December 29, 2016
What Did the Diverse Elders Coalition Achieve in 2016?
By: Jenna McDavid

In case you missed the December edition of our Common Threads newsletter, here are some highlights from the Diverse Elders Coalition in 2016! Subscribe to our newsletter here, and read on to learn more about what we achieved for diverse older adults this year:

It has been a year of ups and downs for our communities and the policies that impact aging within those communities. This edition of our Common Threads newsletter takes a look back at the work the Diverse Elders Coalition did in 2016 and renews our commitment to supporting diverse elders in 2017 and beyond. Read on for more!

Aging in America
In March, all five of the Diverse Elders Coalition member organizations attended the American Society of Aging’s annual Aging in America conference. As a coalition, we hosted two panel discussions about the importance of civic engagement for diverse elders as well as the need for culturally competent aging services. Our coalition will once again be in attendance at the 2017 Aging in America conference — stay tuned to our Facebook and Twitter accounts to learn more!

In response to a public comment period by the Administration for Community Living (ACL), the Diverse Elders Coalition and Caring Across Generations mobilized our communities to submit comments about the aging needs of diverse elders. We received over 4,700 comments from elders, family members, and allies in all 50 states, emphasizing the importance of culturally competent services, data collection, language access, and more. These comments were submitted to the ACL in August, and we continue to monitor the implementation of the ACL’s planning and guidance to ensure that our communities’ needs are addressed.

Highlights From Our Members
In addition to the work that we did as a coalition, our five member organizations were also hard at work in 2016 to support American Indian/Alaska Native elders, Asian American, Pacific Islander American, and Native Hawaiian elders, Black and African American elders, Hispanic elders, and LGBT elders. Read on for some of our members’ biggest achievements in 2016:

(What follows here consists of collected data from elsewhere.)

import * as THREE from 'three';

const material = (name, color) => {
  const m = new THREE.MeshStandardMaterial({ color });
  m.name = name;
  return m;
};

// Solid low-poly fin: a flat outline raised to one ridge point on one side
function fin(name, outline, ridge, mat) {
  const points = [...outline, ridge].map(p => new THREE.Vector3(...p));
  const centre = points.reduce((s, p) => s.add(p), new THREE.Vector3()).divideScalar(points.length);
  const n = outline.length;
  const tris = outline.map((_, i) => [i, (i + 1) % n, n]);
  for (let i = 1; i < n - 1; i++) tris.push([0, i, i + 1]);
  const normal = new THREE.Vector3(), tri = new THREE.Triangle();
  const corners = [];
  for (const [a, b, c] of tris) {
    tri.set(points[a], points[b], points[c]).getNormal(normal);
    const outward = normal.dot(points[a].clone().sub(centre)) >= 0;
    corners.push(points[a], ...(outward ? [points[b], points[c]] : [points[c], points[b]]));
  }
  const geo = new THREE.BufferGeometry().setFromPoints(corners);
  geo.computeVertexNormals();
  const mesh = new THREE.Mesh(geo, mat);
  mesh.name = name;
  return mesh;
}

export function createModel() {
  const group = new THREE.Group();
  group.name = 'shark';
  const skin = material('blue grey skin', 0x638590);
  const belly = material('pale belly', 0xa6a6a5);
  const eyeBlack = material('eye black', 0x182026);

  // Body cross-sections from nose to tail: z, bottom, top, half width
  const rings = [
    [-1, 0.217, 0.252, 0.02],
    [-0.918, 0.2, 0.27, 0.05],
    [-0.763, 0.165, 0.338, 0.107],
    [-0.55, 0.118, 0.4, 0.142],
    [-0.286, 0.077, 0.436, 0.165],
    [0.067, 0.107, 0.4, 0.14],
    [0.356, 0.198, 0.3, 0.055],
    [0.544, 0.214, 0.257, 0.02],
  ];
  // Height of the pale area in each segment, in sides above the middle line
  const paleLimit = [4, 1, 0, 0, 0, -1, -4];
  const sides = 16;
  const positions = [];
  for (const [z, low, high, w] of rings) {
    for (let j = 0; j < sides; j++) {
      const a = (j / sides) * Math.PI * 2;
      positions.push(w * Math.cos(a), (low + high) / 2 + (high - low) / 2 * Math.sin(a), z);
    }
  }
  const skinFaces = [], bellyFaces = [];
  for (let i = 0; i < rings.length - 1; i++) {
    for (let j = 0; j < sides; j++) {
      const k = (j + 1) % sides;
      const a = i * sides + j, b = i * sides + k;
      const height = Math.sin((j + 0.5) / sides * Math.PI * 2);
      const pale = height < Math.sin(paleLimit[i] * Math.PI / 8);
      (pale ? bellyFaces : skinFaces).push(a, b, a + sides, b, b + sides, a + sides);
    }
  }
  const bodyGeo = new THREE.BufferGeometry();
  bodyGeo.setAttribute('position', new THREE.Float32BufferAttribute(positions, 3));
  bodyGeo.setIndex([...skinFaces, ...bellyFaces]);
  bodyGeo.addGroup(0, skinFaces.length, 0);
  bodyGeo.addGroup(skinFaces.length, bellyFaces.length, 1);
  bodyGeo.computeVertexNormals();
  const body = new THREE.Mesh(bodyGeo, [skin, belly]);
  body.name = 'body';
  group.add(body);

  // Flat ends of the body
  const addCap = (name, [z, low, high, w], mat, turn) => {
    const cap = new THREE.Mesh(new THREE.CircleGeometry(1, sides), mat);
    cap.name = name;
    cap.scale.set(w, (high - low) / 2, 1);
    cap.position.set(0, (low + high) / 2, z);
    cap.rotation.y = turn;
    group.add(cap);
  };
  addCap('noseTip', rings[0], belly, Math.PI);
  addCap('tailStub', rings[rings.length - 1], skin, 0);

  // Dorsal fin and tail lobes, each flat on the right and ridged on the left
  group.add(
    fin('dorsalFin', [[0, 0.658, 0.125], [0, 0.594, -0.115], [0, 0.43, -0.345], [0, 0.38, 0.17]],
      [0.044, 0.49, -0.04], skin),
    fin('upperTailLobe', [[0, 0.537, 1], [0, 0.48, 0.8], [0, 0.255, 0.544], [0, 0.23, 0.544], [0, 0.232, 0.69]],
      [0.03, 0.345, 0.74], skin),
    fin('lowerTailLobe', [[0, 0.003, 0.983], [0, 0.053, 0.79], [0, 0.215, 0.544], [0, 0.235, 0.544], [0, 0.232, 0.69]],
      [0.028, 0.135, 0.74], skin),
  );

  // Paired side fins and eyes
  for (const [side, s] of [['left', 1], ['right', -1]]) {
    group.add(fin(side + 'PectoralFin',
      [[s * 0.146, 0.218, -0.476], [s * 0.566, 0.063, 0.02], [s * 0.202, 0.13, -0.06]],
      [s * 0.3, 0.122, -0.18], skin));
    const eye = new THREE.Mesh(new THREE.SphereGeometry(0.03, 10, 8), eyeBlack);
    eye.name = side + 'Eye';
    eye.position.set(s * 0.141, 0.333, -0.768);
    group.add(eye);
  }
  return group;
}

  • The National Asian Pacific Center on Aging (NAPCA) hosted a series of listening sessions around the country, offering an opportunity for AAPI elders to come together and discuss their biggest aging concerns. Some of the data from these sessions was highlighted in a video that you can watch on our blog.
  • The National Hispanic Council on Aging (NHCOA) hosted a series of regional forums for Hispanic elders, family members, and caregivers. The findings from those forums were compiled and released as a report: “Status of Hispanic Older Adults: Insights from the Field.
  • The National Indian Council on Aging, Inc. (NICOA) celebrated its 40th anniversary and hosted its biennial conference in Niagara Falls, NY, promoting healthy aging in Indian Country and creating a series of resolutions to support American Indian/Alaska Native elders for the next 40 years.
  • In addition to launching a new national housing initiative for LGBT elders, Services and Advocacy for GLBT Elders (SAGE) created a first-of-its-kind housing website that empowers LGBT elders to find a welcoming place to call home.
  • The Southeast Asia Resource Action Center (SEARAC) has advocated tirelessly against unjust deportation practices, which have torn apart communities and families. In October, SEARAC hosted a webinar and released a new report about this injustice, and following the November election, they renewed their commitment to pushing back against these practices.

We will continue to fight for our communities no matter what 2017 may bring. For more on our projects and programs, be sure to visit our website, and feel free to contact us with your suggestions, stories, and feedback. Thank you for your support of the Diverse Elders Coalition and for everything you do for diverse elders!

The opinions expressed in this article are those of the author and do not necessarily reflect those of the Diverse Elders Coalition.